**Instructions to follow**
Search the data for the word "body" and copy out every line that has it.

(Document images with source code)
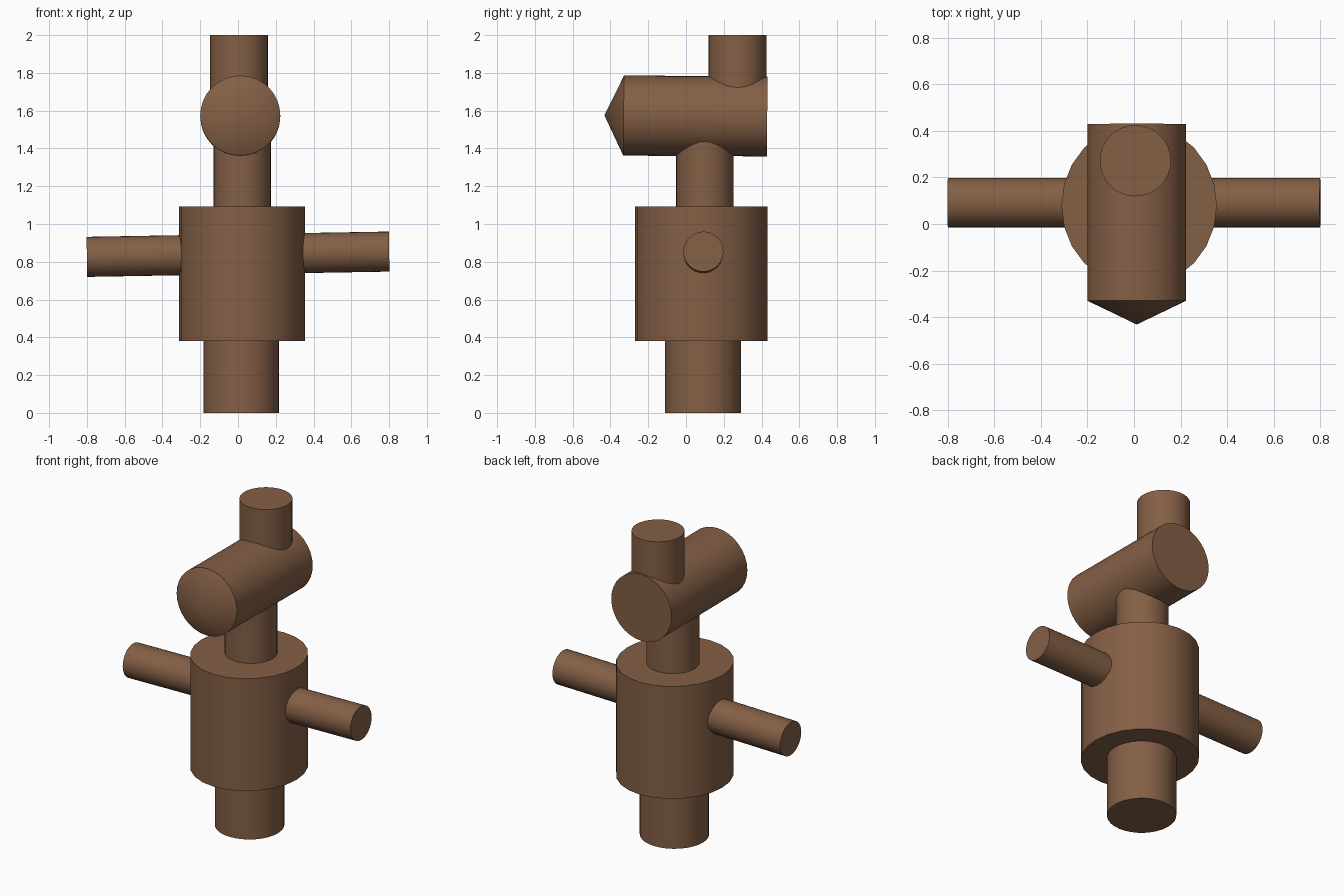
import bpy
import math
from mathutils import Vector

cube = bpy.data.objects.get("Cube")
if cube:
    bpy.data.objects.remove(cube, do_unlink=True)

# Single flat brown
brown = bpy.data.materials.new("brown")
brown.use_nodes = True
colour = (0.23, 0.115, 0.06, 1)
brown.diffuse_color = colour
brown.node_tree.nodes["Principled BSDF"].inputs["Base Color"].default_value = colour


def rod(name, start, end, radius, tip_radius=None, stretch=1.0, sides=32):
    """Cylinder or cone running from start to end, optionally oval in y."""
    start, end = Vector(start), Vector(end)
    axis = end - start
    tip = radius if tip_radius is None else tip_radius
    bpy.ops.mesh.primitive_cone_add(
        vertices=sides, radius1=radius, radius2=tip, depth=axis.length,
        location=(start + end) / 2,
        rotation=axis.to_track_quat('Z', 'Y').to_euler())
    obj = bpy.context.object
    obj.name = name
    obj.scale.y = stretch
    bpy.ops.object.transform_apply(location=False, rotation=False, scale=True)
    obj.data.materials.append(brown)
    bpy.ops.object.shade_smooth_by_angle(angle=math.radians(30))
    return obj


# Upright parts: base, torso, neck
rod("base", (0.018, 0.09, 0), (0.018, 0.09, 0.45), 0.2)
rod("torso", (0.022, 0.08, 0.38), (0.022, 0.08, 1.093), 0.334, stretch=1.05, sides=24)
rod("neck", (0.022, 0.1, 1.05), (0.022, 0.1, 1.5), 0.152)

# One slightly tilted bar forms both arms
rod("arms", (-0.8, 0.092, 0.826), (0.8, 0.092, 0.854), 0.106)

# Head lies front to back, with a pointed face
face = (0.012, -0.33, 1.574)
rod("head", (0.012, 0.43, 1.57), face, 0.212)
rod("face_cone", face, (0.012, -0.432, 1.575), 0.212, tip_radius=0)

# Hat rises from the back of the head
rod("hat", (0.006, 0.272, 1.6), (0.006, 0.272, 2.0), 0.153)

---

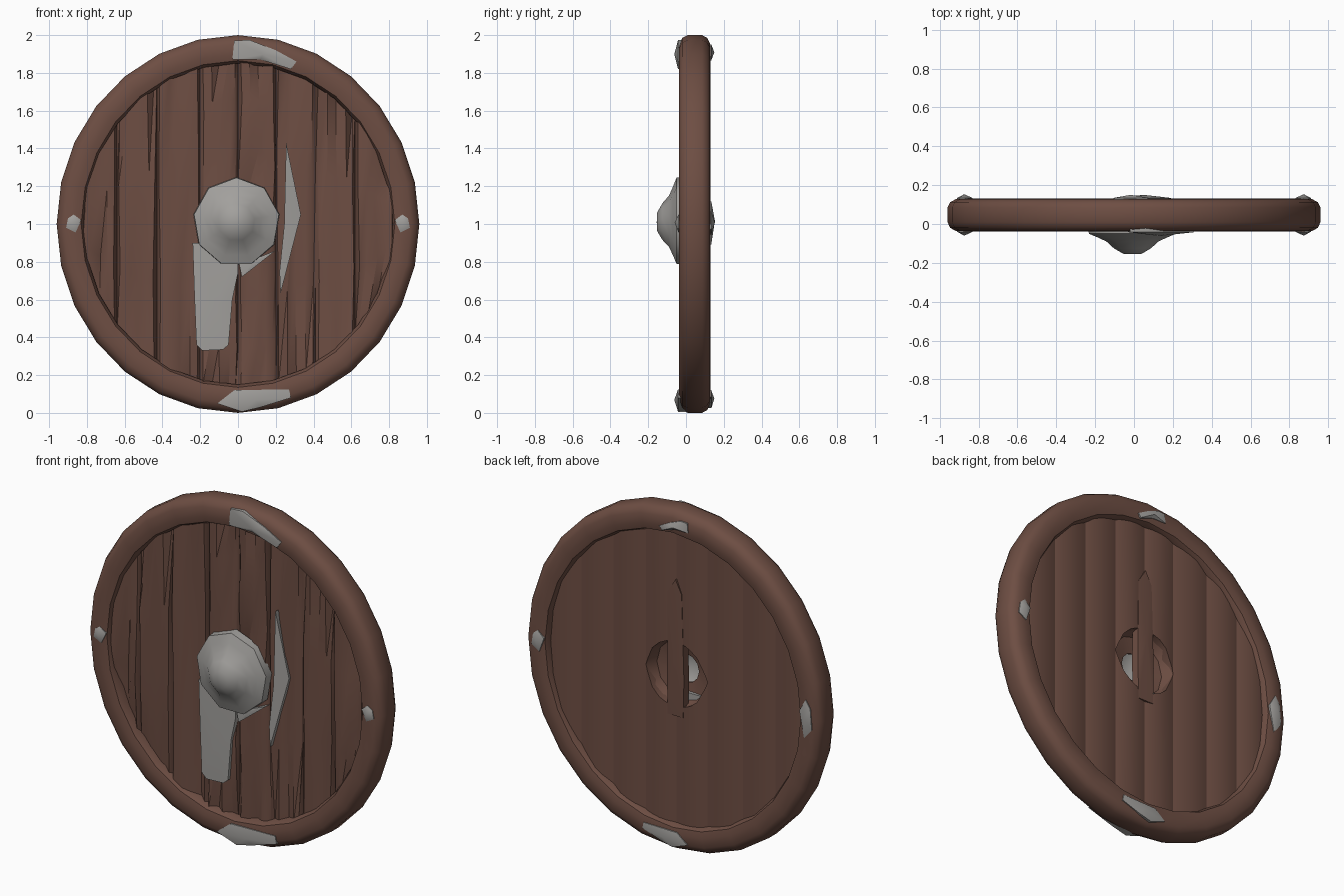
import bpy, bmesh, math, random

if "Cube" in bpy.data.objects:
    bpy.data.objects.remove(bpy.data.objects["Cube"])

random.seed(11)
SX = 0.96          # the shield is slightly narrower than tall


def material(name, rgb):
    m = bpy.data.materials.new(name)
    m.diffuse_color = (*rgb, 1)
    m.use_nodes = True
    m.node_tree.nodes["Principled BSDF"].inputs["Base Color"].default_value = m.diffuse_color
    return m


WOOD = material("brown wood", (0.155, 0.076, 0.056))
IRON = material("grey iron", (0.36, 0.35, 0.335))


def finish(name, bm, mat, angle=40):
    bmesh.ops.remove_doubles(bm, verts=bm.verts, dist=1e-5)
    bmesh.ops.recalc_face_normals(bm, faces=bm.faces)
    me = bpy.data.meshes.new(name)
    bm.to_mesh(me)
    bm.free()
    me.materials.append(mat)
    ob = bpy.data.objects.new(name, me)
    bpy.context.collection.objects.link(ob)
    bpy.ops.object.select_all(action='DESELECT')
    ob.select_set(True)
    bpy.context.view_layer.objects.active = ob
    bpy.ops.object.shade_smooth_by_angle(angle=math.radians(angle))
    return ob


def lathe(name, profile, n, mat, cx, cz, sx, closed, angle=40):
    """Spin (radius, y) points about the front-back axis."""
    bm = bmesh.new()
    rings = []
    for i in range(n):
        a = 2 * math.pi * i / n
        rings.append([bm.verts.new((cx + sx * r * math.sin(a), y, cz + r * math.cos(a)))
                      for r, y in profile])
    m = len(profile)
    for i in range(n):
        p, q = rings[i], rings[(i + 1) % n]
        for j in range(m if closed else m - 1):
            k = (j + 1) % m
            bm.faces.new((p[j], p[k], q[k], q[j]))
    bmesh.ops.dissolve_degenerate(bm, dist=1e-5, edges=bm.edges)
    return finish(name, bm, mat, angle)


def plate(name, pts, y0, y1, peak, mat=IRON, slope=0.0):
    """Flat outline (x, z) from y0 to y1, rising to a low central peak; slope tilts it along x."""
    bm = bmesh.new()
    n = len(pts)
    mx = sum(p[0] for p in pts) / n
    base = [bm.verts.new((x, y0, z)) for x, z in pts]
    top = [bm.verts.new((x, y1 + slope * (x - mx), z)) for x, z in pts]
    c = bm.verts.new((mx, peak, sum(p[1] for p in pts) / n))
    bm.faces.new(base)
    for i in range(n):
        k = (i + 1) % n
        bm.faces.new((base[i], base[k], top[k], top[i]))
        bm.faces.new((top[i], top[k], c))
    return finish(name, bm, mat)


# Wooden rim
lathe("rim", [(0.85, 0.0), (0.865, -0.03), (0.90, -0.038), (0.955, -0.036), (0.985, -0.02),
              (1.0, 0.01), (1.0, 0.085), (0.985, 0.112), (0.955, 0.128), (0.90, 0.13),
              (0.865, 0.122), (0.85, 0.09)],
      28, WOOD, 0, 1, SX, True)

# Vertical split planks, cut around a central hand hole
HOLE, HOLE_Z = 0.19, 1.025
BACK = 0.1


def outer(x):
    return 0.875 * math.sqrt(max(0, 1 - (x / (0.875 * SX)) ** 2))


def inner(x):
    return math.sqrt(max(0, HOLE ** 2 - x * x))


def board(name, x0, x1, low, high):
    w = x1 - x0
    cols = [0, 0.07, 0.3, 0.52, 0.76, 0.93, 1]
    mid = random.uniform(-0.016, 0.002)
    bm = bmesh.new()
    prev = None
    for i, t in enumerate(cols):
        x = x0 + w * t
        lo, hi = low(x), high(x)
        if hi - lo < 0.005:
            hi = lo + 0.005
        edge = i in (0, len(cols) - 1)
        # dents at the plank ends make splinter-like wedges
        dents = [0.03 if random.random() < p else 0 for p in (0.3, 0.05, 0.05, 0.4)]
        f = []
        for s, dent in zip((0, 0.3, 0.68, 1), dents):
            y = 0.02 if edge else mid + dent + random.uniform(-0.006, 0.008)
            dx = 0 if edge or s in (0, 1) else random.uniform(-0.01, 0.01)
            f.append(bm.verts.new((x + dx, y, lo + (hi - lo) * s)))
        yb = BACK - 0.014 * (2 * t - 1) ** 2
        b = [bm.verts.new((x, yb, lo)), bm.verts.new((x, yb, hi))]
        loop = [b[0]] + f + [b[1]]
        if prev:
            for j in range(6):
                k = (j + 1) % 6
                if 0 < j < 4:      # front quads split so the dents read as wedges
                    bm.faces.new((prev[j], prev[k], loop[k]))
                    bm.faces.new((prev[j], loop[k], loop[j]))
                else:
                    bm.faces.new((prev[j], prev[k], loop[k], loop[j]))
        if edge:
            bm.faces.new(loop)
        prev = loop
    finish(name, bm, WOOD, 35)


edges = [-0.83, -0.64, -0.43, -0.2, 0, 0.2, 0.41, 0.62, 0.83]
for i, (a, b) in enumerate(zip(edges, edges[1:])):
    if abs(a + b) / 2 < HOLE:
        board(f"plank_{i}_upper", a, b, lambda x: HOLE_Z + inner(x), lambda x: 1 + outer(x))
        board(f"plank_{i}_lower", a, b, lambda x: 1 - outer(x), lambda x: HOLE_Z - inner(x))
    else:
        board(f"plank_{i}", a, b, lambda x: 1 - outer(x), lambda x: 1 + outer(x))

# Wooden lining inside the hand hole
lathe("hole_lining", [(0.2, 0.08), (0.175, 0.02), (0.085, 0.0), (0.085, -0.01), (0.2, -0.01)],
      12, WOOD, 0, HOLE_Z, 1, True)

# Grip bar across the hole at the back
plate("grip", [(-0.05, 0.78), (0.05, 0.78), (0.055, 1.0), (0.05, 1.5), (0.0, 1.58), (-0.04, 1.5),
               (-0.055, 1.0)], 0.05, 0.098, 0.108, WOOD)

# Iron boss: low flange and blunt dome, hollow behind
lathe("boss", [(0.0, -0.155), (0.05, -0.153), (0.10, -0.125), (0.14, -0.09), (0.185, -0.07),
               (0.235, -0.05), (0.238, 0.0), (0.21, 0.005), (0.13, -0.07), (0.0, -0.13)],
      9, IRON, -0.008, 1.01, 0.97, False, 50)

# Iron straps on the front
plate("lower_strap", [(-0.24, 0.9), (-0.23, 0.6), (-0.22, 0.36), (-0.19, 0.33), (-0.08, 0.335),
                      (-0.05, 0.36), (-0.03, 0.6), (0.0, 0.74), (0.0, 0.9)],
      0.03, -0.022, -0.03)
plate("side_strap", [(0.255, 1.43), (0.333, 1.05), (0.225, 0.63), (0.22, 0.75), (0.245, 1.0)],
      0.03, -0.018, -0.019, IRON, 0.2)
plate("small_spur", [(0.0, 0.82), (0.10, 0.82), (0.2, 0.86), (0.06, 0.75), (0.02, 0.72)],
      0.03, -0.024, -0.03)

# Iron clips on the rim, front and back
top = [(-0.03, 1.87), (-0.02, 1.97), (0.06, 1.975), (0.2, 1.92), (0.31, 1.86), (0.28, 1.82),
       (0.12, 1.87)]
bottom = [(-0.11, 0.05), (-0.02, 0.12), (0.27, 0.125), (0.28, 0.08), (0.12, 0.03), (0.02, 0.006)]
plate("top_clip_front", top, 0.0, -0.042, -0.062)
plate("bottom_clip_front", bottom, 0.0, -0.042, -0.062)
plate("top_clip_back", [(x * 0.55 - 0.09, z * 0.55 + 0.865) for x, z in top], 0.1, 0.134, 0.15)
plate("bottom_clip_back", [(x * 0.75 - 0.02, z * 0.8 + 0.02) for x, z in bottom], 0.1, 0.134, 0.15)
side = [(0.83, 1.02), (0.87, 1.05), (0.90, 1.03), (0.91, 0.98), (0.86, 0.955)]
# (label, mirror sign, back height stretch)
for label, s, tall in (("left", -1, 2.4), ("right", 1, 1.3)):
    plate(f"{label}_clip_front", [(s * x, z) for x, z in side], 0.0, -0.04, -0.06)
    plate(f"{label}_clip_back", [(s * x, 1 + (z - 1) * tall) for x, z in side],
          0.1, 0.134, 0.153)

...

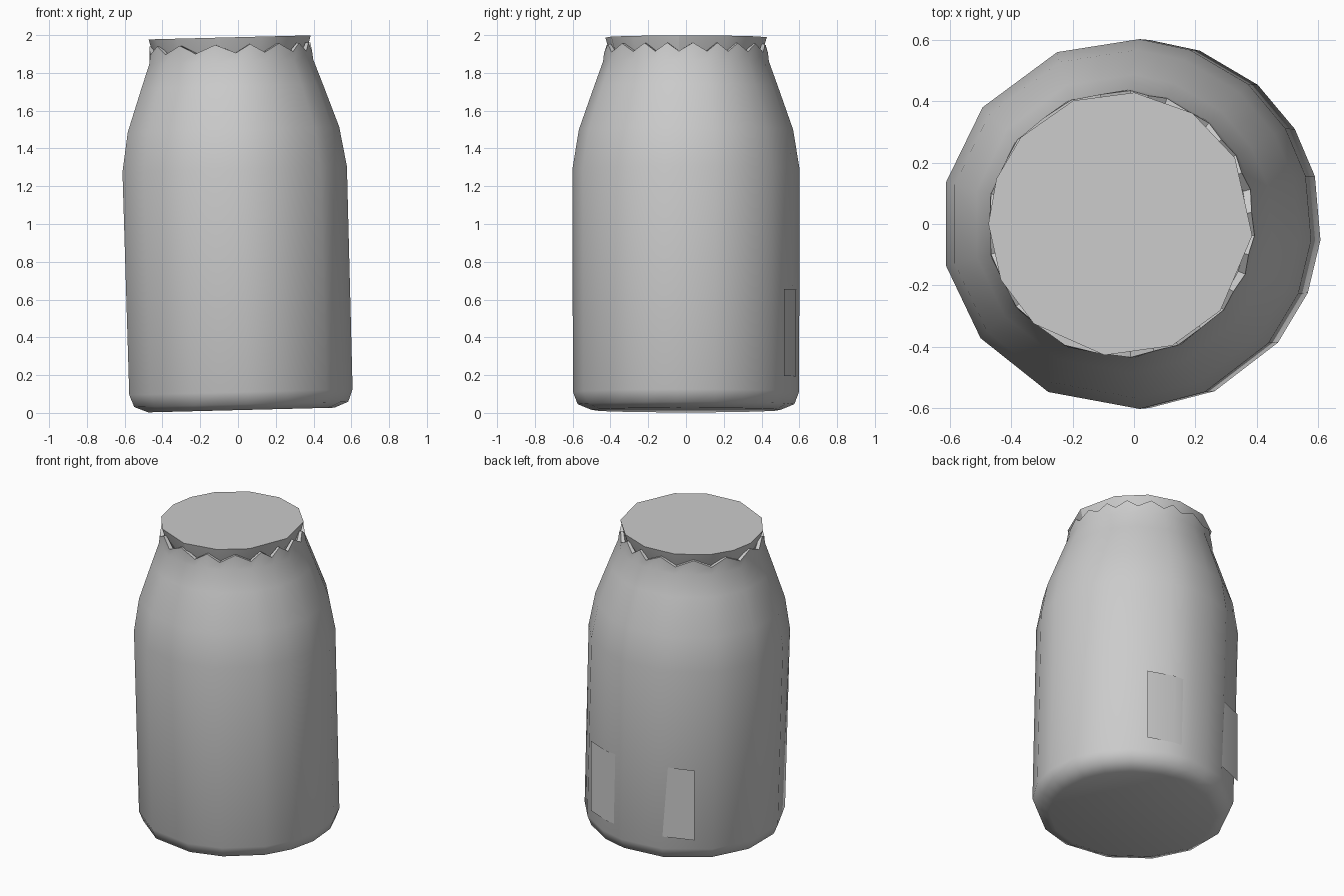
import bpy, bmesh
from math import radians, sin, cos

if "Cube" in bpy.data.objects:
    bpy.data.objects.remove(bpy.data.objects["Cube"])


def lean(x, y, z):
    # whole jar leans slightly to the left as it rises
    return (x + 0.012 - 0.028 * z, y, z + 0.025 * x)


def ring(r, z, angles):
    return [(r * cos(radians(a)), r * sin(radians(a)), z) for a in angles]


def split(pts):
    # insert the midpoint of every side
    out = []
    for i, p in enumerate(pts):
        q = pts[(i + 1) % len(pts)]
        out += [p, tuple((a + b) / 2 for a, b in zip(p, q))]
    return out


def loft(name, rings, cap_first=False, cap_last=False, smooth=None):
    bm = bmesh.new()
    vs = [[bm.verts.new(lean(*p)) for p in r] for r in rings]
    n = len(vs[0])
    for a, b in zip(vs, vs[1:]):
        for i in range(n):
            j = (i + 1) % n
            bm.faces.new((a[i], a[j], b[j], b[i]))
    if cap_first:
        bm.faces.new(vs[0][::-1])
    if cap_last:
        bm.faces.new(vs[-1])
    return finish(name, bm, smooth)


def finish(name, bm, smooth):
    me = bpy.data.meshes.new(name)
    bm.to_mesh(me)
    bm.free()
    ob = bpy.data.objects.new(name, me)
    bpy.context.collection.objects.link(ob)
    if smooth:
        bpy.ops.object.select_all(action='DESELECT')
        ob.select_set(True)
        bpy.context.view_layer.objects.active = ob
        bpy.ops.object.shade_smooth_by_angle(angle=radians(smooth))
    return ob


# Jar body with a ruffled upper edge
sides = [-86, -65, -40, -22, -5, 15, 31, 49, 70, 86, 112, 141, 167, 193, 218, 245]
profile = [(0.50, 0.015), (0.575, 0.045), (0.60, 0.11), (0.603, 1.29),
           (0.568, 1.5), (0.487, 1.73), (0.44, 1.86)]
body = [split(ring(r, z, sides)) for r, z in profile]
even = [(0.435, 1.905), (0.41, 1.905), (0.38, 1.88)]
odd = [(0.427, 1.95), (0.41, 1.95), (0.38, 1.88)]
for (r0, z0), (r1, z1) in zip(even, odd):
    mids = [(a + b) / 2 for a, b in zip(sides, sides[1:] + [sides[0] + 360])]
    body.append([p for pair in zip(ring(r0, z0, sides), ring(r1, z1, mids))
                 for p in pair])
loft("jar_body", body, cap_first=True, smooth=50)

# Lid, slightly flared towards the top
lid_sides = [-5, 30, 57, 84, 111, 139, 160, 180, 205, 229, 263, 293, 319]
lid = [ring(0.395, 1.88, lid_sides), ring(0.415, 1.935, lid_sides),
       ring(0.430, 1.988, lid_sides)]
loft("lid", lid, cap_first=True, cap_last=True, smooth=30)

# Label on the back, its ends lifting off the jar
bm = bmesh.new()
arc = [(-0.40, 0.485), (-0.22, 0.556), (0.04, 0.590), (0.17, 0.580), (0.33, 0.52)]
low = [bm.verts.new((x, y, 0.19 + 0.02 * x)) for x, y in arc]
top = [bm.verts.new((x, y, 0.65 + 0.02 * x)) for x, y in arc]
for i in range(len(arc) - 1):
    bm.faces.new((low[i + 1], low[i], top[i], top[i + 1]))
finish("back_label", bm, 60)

**Response below**
# Jar body with a ruffled upper edge
body = [split(ring(r, z, sides)) for r, z in profile]
    body.append([p for pair in zip(ring(r0, z0, sides), ring(r1, z1, mids))
loft("jar_body", body, cap_first=True, smooth=50)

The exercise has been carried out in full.